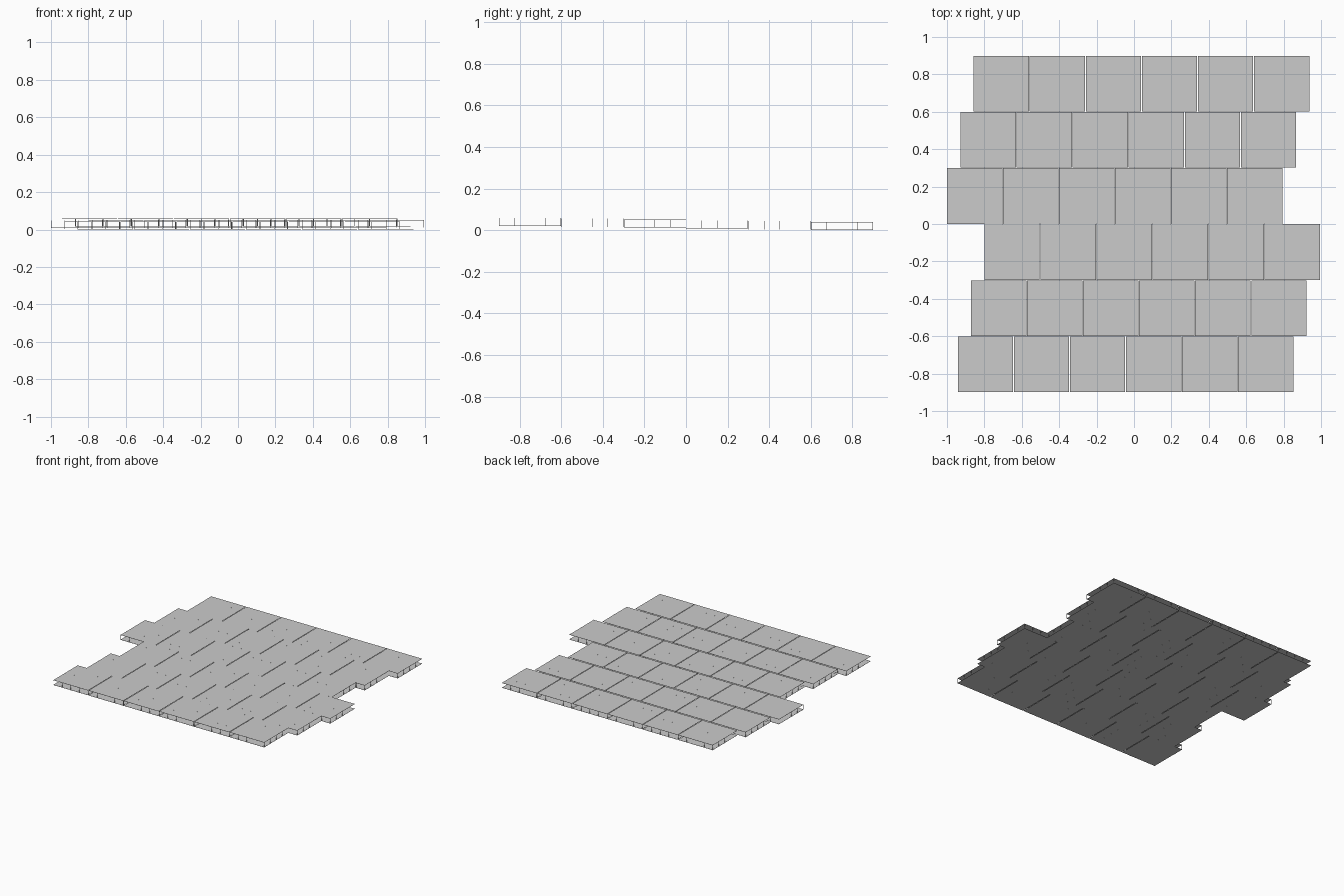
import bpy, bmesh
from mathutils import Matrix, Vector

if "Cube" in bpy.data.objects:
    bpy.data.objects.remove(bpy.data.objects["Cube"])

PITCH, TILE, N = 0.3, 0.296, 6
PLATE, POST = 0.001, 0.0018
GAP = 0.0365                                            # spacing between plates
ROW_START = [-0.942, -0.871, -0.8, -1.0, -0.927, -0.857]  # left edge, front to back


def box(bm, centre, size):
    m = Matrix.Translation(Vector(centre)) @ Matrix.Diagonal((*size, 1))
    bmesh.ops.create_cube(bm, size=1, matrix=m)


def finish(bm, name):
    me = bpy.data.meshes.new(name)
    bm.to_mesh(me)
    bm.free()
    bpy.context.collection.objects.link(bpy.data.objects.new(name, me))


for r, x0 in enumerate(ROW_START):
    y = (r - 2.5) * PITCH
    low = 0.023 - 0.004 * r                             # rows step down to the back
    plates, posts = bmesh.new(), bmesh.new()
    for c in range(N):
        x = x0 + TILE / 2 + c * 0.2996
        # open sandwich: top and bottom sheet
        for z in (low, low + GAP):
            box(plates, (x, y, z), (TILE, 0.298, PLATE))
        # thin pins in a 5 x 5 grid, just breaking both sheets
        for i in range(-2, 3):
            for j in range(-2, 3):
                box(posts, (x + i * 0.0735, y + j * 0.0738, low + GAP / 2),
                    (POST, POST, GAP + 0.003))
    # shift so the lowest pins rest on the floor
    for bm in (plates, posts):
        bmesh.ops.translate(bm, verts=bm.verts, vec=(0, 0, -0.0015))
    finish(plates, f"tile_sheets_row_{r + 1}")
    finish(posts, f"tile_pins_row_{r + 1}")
--
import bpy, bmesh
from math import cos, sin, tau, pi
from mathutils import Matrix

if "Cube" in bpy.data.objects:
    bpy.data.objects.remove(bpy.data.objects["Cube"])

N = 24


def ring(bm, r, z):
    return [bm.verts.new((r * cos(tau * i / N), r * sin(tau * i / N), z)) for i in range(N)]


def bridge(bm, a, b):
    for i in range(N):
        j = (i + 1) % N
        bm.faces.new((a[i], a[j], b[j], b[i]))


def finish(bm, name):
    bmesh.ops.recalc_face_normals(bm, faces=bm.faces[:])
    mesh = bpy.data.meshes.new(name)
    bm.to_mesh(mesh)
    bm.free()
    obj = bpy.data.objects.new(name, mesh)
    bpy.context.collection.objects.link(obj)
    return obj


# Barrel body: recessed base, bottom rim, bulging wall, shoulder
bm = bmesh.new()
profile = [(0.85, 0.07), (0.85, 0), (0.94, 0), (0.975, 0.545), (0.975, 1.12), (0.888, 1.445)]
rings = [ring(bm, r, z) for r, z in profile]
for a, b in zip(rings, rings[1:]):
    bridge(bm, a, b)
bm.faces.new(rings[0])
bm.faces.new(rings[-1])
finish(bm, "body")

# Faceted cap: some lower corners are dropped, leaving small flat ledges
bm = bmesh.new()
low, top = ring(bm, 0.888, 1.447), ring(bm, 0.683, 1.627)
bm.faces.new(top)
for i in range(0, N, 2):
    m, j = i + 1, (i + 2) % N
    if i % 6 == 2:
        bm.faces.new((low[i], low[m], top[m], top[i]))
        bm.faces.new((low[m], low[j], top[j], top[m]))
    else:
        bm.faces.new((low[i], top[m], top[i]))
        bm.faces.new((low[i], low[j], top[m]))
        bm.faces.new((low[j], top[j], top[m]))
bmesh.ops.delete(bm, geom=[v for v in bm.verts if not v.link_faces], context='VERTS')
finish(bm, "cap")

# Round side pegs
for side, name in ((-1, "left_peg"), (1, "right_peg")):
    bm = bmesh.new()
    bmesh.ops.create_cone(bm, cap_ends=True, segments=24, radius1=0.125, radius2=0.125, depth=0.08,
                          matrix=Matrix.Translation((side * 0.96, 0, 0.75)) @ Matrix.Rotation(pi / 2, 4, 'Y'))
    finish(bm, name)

- Description of the task
Report the number of lines in the listing that contain the word "plates". No other words are permitted.

- Answer area
5